======== Data for this task ========
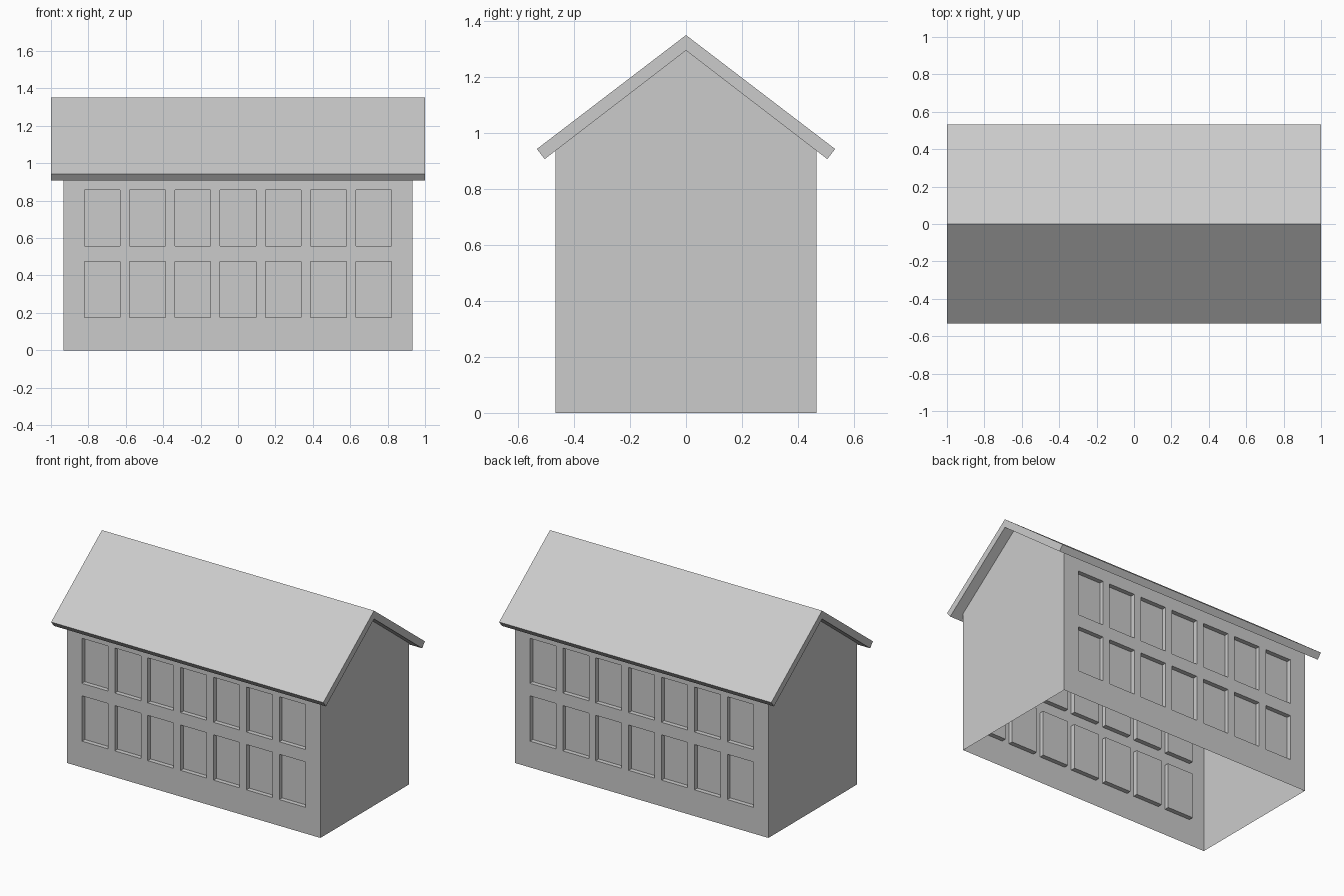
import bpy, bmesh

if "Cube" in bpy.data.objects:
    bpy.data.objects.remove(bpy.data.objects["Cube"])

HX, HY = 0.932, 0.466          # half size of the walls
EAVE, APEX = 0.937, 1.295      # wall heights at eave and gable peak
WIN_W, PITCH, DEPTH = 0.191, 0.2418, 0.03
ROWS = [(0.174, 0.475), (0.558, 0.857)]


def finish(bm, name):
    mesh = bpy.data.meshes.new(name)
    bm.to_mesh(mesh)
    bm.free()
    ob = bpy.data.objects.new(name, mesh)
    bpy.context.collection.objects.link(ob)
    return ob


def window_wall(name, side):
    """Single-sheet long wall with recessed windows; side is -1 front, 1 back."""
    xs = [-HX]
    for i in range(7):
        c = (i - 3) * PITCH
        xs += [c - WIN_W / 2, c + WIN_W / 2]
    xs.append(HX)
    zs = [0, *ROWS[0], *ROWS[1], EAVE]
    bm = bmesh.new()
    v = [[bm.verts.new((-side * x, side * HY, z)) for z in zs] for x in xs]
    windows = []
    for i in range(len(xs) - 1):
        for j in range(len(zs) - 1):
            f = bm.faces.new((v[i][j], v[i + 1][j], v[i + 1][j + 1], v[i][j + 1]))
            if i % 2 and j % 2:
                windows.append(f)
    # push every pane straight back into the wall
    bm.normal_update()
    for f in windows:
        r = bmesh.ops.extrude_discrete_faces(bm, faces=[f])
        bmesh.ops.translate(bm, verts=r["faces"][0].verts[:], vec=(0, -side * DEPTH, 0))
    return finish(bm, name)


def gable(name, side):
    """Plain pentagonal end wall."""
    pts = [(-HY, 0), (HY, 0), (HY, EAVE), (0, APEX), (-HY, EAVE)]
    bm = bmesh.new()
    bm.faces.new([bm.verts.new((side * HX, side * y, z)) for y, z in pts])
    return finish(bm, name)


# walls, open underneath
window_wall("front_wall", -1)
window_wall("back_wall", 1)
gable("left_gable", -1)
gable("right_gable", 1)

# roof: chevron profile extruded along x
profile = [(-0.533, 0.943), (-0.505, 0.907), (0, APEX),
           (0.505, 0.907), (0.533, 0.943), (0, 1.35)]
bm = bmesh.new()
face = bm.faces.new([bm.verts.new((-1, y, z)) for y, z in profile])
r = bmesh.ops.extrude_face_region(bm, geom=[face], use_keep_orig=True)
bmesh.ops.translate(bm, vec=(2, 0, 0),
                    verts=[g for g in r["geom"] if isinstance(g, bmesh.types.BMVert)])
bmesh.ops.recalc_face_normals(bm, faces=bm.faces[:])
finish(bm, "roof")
========
======== Data for this task ========
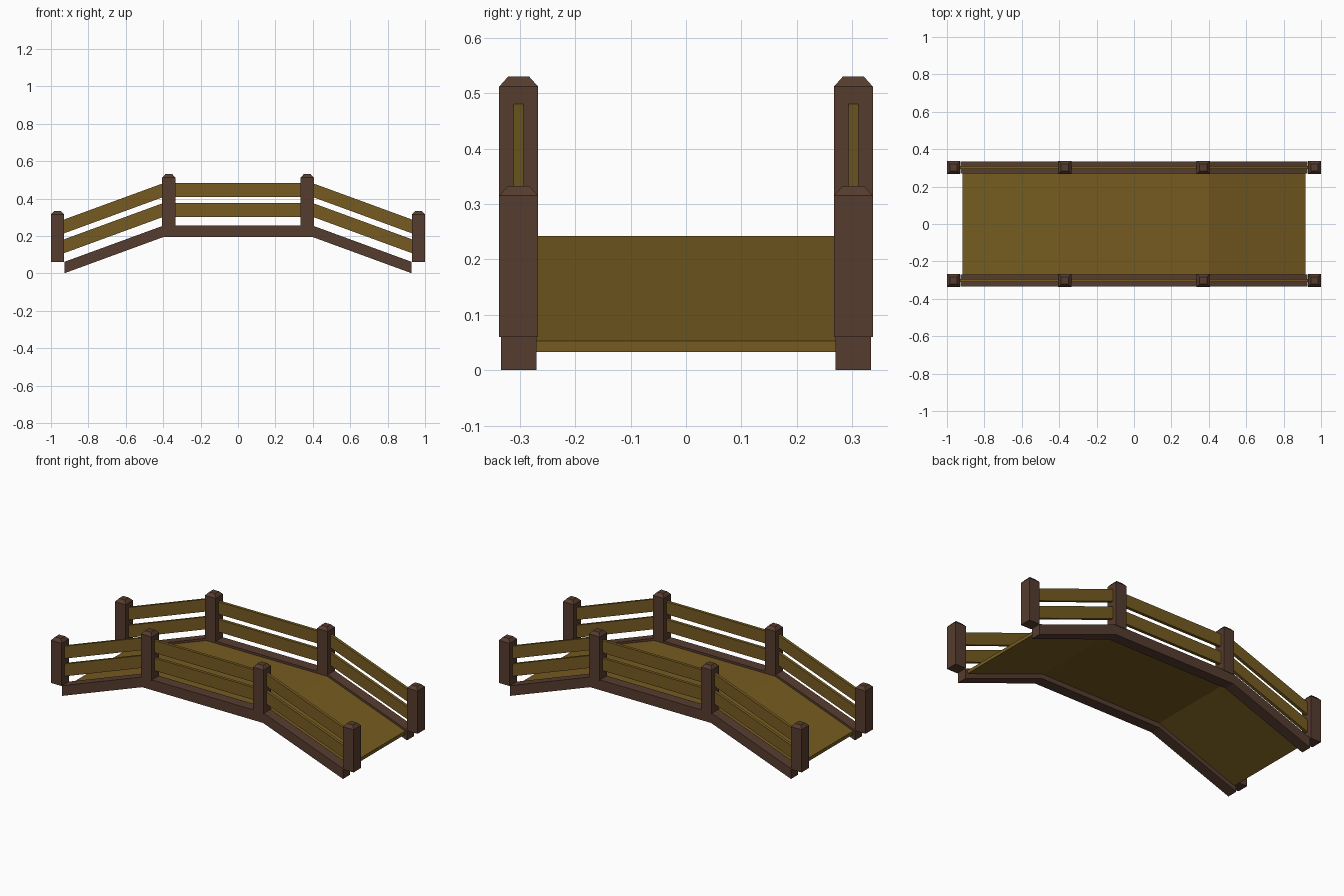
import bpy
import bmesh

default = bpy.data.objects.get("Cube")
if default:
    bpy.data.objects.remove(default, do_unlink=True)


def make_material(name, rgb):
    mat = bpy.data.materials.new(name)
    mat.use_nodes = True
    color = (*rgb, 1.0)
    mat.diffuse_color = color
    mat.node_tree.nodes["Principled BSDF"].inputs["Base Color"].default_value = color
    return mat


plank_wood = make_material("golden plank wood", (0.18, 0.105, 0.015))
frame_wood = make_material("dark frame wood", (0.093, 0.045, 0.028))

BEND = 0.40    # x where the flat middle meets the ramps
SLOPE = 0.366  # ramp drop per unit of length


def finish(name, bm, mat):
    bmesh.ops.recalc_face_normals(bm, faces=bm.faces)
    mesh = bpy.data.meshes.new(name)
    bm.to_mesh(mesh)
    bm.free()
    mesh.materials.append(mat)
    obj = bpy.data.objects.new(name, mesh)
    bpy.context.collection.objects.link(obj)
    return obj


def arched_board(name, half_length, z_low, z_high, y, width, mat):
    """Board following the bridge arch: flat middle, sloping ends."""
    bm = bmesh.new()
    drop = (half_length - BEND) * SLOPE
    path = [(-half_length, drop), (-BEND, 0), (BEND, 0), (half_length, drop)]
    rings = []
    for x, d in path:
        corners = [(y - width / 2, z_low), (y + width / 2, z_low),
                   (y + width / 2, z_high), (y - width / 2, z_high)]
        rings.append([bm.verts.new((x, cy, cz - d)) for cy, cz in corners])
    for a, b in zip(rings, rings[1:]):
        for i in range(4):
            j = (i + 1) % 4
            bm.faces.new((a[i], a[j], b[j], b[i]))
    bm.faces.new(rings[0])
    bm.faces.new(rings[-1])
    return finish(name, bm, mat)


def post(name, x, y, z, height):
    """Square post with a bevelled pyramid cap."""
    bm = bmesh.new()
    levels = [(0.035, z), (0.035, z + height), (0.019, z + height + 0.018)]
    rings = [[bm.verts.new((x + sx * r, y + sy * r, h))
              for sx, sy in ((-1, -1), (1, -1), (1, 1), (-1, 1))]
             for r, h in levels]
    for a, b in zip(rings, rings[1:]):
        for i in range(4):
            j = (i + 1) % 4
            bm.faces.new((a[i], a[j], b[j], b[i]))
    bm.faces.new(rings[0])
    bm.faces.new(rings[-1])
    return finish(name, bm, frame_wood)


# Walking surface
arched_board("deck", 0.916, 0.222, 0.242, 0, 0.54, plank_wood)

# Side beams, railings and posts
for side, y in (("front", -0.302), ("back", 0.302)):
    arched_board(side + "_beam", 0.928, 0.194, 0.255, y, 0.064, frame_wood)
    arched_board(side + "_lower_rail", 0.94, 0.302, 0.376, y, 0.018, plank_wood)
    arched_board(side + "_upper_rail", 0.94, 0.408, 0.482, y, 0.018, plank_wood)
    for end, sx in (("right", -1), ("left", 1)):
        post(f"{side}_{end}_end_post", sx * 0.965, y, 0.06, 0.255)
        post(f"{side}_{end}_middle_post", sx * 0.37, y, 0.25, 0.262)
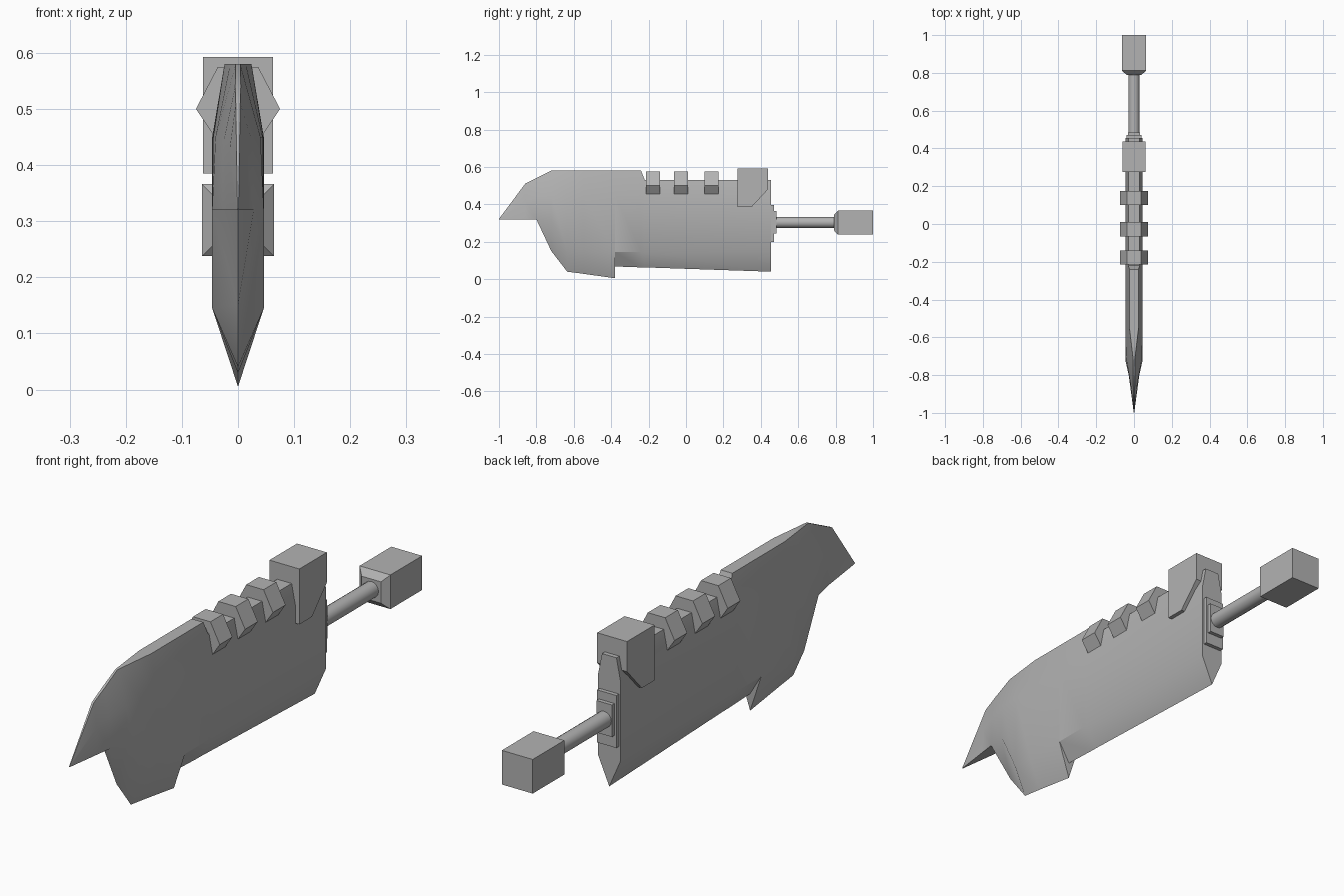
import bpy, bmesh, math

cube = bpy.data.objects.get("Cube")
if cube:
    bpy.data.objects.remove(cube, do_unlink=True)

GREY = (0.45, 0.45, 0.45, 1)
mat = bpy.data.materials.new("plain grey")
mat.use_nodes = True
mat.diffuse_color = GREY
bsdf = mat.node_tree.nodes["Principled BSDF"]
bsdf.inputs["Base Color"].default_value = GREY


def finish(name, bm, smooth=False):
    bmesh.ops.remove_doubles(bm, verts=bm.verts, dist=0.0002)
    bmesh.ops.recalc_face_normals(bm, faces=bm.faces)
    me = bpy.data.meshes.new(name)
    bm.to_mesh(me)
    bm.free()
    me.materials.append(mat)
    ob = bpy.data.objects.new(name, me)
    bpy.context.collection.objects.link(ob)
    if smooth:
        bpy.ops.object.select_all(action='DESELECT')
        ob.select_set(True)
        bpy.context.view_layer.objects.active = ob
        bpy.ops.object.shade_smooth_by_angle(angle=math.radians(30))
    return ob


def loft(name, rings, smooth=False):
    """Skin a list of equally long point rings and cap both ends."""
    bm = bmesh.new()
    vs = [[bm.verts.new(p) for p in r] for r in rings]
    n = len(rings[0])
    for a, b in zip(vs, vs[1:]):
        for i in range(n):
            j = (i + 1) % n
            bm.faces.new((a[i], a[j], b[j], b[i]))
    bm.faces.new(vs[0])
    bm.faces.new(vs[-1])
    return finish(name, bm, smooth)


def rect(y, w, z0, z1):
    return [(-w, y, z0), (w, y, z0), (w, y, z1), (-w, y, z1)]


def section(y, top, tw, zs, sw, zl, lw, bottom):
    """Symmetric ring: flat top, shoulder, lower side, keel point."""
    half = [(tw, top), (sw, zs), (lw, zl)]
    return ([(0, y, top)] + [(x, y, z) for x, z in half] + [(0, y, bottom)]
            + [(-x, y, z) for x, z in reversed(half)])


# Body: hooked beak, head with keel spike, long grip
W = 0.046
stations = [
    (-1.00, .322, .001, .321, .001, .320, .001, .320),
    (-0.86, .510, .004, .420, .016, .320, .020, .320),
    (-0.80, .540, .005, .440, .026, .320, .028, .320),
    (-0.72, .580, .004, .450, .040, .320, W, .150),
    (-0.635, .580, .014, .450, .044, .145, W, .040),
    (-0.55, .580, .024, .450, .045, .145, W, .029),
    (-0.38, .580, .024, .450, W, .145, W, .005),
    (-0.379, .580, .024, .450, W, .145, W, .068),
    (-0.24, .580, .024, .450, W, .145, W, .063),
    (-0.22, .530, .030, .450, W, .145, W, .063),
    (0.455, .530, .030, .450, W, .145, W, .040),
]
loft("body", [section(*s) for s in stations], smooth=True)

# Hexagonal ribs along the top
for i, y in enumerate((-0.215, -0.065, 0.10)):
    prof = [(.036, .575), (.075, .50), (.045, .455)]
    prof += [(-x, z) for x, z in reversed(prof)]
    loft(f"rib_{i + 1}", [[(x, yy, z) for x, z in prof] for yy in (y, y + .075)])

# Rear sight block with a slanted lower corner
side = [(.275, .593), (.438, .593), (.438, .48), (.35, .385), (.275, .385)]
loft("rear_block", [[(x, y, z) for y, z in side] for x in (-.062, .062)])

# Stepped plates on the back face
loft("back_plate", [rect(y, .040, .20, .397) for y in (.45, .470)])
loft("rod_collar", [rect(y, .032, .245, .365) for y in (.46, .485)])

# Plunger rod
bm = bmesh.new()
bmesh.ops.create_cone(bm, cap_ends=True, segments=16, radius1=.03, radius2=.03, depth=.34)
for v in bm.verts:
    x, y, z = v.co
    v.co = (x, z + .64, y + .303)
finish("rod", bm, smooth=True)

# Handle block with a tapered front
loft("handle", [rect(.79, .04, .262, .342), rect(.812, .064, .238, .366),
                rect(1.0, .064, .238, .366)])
========
======== Data for this task ========
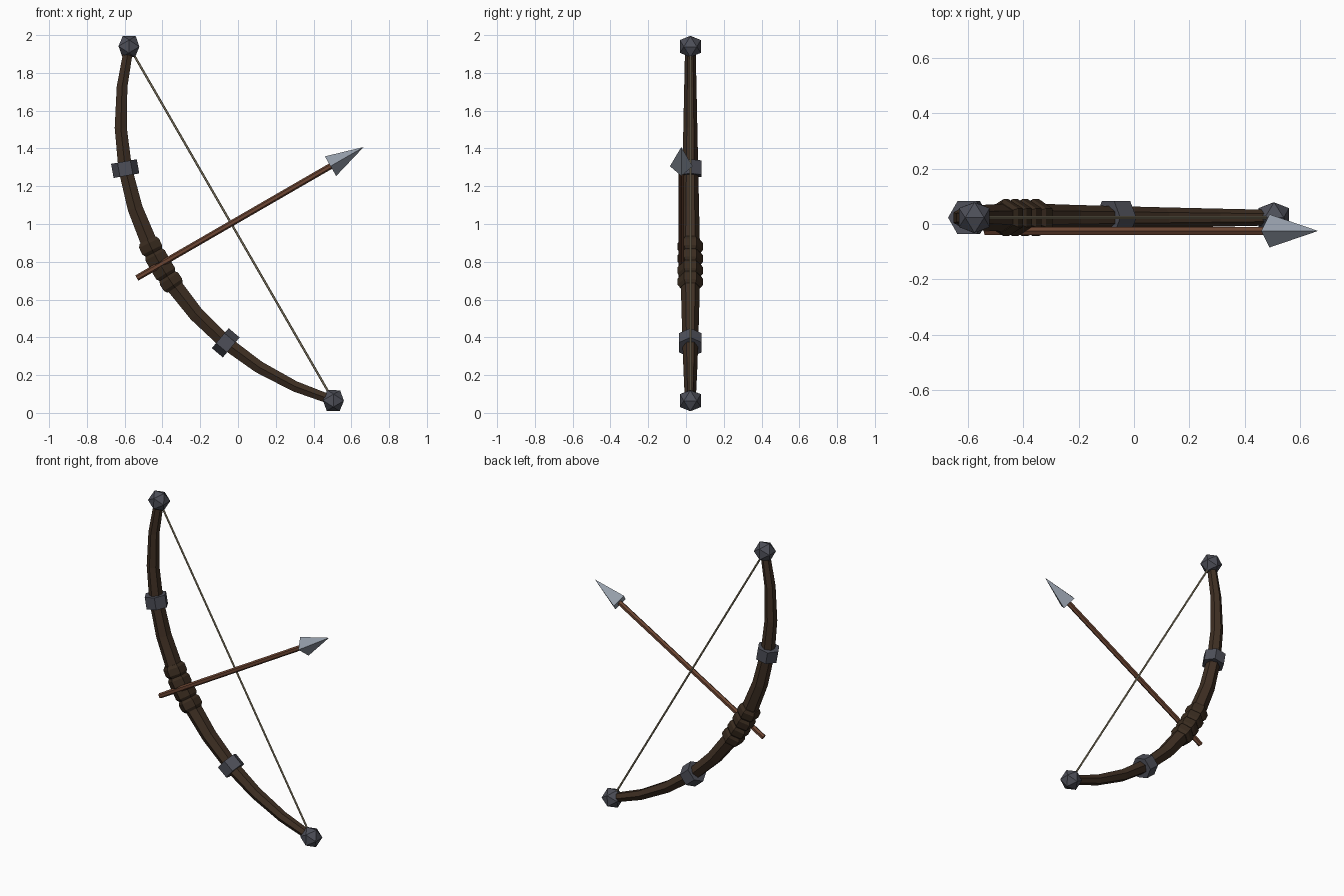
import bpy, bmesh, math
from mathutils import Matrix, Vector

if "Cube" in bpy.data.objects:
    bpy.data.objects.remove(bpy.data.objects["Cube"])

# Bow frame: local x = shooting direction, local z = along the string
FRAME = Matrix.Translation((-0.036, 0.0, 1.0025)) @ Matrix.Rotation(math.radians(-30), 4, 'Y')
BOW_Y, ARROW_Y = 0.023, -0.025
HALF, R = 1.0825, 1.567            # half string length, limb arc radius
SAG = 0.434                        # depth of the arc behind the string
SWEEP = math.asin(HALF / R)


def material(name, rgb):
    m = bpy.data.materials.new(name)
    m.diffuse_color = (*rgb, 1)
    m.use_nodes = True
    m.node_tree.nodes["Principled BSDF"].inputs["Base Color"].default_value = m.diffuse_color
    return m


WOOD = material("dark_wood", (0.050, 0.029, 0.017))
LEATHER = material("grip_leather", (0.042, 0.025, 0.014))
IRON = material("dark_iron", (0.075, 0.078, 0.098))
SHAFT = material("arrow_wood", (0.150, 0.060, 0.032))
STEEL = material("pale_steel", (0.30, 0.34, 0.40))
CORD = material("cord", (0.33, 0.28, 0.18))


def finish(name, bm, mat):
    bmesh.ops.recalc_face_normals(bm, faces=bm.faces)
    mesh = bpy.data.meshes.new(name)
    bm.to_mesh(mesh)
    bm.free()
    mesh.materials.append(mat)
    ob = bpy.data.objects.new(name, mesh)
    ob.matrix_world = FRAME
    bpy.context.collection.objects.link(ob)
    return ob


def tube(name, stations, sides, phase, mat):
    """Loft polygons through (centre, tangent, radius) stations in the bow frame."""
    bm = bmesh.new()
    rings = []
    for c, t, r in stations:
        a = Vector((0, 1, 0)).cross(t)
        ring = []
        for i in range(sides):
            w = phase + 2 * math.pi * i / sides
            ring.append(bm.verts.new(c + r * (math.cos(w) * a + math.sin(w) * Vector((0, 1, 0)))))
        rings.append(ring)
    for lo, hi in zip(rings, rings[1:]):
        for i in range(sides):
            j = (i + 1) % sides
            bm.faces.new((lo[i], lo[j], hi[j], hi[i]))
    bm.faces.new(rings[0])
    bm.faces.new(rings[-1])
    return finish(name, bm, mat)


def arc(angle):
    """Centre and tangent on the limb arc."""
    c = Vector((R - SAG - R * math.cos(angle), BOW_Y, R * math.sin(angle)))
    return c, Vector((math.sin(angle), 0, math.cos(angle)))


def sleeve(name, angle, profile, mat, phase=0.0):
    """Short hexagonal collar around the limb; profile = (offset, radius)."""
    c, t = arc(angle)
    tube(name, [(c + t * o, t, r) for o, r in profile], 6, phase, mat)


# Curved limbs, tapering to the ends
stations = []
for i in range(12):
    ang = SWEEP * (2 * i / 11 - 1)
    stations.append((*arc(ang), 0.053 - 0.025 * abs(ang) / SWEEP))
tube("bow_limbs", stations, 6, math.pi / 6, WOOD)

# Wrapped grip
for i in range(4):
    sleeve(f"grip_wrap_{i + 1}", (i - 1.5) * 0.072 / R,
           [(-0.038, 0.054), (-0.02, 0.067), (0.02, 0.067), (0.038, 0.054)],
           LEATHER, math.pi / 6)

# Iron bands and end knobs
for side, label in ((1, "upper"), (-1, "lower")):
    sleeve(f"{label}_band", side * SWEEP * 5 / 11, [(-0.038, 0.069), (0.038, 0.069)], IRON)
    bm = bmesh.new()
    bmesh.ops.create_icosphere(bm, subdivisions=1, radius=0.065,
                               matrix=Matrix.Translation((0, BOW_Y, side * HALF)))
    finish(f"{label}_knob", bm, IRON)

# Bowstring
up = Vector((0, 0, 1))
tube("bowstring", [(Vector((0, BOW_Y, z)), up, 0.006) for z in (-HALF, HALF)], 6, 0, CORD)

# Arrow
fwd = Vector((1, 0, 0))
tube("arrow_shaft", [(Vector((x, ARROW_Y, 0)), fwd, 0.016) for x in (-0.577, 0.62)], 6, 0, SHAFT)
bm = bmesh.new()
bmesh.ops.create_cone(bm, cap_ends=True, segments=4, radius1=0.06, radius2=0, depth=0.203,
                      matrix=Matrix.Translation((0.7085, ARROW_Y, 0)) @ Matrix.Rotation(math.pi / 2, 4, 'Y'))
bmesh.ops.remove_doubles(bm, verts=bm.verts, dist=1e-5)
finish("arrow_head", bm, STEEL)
========
The range runs from the line above containing "return c, Vector((math.sin(angle), 0, math.cos(angle)))" to the line containing "c, t = arc(angle)", inclusive. Restate those lines word for word and no others.

    return c, Vector((math.sin(angle), 0, math.cos(angle)))


def sleeve(name, angle, profile, mat, phase=0.0):
    """Short hexagonal collar around the limb; profile = (offset, radius)."""
    c, t = arc(angle)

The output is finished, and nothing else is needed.